Thursday, November 10, 2005
Polling error distribution in NJ, VA and NYC
Distribution of polling errors in New Jersey and Virginia Gubernatorial elections, and New York City Mayoral election, November 2005.
As with the California propositions, we can calculate the variability of the errors for the New Jersey and Virginia Gubernatorial and the New York City Mayoral election polls. Again, there is little a priori reason to think the poll performance will differ across these, so I pool over the three elections and all the polls.
The figure above shows the variability of the errors and the shifts in the location of the distributions between early and late polls. For polls taken more than 10 days before the election, the middle 90% of poll errors is -10.70 to -0.67 and -9.04 to -1.65 for polls taken in the last 10 days of the campaign. The medians are -6.65% and -5.19 for early and late polls, a modest improvement but still a substantial underestimate of the final vote.
For the Republican vote, the 90% interval is -7.78 to +4.22 for early polls and -8.53 to -1.86 for the final 10 days. The medians are -2.78 and -2.39 for early and late polls.

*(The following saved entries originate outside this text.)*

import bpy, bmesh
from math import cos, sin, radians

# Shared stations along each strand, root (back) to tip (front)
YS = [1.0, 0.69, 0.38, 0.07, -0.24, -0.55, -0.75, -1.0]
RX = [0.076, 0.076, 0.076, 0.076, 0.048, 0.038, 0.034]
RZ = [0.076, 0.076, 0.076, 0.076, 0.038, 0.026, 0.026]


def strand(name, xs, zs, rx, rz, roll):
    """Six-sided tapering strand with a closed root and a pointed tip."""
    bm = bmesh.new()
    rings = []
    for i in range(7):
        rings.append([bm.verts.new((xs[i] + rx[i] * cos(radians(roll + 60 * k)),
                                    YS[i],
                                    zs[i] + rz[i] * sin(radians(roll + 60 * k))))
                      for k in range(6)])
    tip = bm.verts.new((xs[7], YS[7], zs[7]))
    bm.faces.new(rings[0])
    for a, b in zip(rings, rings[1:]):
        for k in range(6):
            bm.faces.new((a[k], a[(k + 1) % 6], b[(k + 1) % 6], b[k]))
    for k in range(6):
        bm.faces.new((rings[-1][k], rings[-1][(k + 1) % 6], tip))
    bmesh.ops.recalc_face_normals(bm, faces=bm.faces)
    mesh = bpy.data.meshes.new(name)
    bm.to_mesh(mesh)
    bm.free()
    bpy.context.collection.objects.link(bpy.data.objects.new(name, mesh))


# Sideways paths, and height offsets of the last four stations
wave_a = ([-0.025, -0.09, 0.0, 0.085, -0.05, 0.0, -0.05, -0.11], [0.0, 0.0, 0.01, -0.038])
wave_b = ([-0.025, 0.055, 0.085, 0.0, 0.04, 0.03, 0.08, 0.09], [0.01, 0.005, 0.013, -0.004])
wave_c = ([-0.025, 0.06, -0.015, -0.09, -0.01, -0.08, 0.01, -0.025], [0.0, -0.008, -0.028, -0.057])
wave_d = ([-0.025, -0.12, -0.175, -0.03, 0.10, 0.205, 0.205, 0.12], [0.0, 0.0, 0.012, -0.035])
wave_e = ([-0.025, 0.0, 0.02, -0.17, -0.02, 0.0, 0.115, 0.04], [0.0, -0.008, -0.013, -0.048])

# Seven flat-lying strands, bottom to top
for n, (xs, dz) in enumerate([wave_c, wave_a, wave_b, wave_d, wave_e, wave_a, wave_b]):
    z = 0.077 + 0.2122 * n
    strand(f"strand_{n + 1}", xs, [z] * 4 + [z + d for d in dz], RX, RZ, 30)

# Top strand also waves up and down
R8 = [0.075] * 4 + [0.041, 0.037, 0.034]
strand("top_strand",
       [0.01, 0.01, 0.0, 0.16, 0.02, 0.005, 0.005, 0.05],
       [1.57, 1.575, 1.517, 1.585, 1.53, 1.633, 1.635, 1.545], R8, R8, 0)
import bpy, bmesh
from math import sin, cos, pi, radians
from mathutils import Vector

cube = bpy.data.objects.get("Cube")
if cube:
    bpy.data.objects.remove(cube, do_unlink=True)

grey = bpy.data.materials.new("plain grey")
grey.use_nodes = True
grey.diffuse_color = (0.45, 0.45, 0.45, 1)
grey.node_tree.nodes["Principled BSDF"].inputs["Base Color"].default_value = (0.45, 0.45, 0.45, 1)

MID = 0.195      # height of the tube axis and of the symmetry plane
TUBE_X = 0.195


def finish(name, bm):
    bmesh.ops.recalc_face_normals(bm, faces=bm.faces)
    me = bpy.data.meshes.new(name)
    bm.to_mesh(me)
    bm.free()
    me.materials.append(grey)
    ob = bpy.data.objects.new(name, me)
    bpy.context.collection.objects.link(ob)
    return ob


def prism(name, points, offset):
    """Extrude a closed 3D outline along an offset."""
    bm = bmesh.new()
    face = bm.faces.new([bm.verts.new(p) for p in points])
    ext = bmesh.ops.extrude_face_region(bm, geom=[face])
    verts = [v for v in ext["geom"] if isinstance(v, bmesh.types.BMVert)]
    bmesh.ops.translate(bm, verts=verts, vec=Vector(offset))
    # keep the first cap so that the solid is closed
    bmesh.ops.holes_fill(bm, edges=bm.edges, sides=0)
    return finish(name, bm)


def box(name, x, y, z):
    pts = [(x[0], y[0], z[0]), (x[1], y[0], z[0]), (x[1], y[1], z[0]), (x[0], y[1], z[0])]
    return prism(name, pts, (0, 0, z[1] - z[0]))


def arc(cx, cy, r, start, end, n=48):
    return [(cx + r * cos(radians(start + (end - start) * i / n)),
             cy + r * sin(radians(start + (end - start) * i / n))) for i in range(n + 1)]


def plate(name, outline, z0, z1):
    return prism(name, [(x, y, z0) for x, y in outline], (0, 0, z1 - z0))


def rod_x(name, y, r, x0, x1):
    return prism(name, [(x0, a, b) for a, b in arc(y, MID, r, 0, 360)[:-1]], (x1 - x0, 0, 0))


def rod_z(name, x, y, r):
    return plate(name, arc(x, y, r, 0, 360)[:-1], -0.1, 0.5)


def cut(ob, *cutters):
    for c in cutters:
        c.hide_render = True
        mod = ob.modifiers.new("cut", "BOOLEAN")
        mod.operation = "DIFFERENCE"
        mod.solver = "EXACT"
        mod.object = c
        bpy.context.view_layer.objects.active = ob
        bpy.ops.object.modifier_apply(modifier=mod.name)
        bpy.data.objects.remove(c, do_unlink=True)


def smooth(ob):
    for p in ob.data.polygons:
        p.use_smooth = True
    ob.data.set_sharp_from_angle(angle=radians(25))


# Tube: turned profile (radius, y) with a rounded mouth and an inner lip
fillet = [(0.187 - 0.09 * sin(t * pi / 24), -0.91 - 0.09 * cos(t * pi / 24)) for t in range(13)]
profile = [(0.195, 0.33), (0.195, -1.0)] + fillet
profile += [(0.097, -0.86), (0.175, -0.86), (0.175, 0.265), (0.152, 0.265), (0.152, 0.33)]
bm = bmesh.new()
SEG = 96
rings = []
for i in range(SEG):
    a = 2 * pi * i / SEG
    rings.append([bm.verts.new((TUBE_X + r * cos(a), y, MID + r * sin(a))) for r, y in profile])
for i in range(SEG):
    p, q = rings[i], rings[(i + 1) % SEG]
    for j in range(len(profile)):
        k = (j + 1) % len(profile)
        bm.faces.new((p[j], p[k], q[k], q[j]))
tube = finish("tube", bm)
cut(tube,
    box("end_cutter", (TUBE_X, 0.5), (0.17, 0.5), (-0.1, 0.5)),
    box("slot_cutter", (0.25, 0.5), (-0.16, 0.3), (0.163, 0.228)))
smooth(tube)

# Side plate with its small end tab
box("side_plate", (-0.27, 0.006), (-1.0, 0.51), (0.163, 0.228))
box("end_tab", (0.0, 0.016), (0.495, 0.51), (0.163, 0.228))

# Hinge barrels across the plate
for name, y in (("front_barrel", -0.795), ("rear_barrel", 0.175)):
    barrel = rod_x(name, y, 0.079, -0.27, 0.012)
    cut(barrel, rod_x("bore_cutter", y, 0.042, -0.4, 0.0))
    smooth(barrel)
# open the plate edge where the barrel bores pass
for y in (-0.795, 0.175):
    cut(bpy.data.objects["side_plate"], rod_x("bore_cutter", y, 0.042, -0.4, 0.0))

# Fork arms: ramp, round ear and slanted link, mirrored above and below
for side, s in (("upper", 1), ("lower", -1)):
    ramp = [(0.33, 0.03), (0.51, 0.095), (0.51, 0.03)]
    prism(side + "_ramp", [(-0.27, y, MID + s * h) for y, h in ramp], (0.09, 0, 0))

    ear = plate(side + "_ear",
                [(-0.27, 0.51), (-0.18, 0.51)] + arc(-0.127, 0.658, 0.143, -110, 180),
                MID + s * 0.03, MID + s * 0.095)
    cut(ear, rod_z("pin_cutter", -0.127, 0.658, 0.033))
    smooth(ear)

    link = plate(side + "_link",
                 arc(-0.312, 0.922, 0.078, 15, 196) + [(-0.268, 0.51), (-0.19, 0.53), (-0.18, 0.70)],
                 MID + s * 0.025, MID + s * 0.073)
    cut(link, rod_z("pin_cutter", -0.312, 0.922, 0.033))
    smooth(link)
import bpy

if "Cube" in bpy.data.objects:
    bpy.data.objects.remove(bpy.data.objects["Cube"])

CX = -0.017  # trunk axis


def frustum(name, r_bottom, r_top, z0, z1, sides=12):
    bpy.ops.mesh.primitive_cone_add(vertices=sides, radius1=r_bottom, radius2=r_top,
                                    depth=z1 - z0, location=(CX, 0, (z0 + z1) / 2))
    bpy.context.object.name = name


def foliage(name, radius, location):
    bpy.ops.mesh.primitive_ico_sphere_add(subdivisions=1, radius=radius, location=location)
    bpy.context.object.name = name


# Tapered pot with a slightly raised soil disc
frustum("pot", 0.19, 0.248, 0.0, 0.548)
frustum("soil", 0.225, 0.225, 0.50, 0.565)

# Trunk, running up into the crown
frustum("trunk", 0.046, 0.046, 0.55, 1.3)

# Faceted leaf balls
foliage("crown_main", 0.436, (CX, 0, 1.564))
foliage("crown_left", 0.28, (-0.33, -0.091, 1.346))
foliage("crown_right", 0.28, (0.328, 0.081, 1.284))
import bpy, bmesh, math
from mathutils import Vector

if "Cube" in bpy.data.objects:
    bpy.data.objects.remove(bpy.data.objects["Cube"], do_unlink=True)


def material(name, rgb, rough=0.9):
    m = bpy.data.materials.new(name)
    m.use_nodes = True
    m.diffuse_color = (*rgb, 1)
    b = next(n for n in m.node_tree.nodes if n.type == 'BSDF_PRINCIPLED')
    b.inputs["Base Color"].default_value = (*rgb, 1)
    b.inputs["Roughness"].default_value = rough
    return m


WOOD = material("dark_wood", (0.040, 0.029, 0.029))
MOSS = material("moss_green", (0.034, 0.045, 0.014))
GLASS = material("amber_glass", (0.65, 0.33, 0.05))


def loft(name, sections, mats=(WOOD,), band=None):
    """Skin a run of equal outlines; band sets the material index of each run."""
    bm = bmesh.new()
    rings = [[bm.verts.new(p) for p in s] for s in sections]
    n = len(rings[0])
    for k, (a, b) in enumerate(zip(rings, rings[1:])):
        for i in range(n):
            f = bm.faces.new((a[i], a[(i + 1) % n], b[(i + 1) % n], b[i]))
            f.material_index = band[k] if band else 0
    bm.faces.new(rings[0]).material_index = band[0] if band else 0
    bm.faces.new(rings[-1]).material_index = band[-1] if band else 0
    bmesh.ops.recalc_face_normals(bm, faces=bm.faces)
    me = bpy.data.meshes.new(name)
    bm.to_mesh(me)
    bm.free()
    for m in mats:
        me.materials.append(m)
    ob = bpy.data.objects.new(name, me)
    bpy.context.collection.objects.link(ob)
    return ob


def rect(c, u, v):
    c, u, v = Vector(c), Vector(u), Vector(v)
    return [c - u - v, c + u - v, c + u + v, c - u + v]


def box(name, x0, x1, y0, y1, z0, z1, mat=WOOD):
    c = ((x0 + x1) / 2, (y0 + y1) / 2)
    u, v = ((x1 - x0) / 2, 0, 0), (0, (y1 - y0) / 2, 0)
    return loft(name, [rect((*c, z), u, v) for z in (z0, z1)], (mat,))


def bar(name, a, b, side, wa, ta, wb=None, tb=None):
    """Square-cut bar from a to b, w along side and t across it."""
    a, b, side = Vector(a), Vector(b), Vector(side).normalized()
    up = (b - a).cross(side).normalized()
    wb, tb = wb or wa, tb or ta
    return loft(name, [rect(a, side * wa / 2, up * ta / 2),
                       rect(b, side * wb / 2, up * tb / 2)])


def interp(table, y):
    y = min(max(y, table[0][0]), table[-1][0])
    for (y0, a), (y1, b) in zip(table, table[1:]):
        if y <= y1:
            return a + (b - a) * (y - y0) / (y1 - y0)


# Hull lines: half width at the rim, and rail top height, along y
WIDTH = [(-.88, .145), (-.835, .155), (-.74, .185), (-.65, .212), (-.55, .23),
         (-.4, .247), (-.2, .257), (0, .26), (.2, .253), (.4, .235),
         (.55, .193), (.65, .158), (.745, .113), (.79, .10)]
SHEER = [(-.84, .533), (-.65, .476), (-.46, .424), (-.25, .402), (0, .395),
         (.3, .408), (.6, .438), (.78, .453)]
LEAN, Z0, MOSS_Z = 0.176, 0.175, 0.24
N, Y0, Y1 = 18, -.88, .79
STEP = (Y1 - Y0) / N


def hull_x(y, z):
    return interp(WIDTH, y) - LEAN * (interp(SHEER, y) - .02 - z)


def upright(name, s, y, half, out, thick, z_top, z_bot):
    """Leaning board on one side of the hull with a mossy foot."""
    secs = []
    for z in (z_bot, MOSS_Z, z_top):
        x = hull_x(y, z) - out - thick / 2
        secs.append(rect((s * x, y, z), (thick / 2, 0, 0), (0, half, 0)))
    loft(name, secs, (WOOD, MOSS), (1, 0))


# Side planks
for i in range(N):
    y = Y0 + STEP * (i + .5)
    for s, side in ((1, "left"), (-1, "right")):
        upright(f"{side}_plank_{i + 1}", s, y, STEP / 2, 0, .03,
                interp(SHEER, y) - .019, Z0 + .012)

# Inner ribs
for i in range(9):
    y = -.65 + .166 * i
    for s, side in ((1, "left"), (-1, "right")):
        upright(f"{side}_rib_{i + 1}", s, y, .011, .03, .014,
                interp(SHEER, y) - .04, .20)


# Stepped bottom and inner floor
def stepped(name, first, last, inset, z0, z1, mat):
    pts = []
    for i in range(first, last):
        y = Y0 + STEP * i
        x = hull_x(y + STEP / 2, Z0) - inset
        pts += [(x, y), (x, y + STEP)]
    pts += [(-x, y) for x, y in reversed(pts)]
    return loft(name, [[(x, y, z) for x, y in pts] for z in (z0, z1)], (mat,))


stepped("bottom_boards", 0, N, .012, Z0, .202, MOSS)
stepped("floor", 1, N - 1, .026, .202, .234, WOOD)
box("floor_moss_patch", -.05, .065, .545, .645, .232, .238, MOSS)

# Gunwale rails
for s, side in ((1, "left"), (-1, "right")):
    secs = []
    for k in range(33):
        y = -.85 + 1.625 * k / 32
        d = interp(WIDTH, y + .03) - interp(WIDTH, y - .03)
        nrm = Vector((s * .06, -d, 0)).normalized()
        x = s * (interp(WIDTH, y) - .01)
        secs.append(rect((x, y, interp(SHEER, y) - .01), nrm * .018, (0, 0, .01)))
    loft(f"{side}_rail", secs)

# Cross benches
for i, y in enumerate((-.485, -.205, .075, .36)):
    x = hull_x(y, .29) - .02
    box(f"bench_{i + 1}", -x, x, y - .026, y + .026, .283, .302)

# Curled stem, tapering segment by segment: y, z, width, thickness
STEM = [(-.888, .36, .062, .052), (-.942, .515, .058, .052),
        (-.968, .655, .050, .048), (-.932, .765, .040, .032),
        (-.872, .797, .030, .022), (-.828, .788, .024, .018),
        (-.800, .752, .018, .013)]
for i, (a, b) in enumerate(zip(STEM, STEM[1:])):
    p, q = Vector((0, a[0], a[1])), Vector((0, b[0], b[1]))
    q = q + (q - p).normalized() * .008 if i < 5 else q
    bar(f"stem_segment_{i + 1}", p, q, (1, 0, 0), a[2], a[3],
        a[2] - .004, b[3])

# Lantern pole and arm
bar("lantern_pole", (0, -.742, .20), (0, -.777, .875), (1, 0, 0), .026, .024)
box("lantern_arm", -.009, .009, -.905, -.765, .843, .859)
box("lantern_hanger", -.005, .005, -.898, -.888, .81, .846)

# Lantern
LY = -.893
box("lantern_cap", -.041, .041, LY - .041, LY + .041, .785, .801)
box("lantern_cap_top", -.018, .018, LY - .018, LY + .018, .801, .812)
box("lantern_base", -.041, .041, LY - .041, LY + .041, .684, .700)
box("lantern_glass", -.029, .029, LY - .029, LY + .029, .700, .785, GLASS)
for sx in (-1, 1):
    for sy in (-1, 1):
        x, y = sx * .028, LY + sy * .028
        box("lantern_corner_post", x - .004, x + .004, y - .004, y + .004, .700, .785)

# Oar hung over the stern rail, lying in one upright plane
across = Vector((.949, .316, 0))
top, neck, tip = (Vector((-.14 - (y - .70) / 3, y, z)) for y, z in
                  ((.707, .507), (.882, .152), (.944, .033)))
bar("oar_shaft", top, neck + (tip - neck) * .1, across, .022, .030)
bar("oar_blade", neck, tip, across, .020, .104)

These results show a modest decrease in uncertainty in late polls, and small shifts of the median estimates towards the true outcome. However, the median underestimates the Democratic and Republican share of the vote, even in late polls. As with the California proposition polling, these underestimates reflect the failure to allocate the undecided voters in the polls. But this begs the question of how such votes SHOULD be allocated and by whom. We can arbitrarily choose either of the Mosteller suggestions mentioned above: proportional or equal allocation of the undecideds. But the more reasonable method of allocation of undecideds requires access to the raw individual level data, which is not available in general and never before the election.
On the face of it, one might estimate the predicted probability of voting and of voting for each candidate among the undecideds, using the decided voters for the estimation, and from this estimate the final vote prediction. Pollsters are apparently unwilling to do this, preferring to simply report poll percentages rather than make modeling decisions as well. (This seems a reasonable business choice, even if it frustrates election prognosticators.)
The bottom line here is that the empirical margin of error for late polls in these three races is +/- 3.7% for the Democrats and +/- 3.3% for Republicans. Unfortunately, neither of these ranges covers the final vote percentage, so the bias in estimating the voter percentage is larger than the margin of error. Again, without the raw data, we cannot calculate an optimal allocation of undecideds which would reduce the bias estimate. (One can also calculate the “spread” between the candidates, which estimates who is ahead. Those calculations make the polls look a bit better in picking winners, but with still substantial variability, which is my story here, rather than prediction per se.)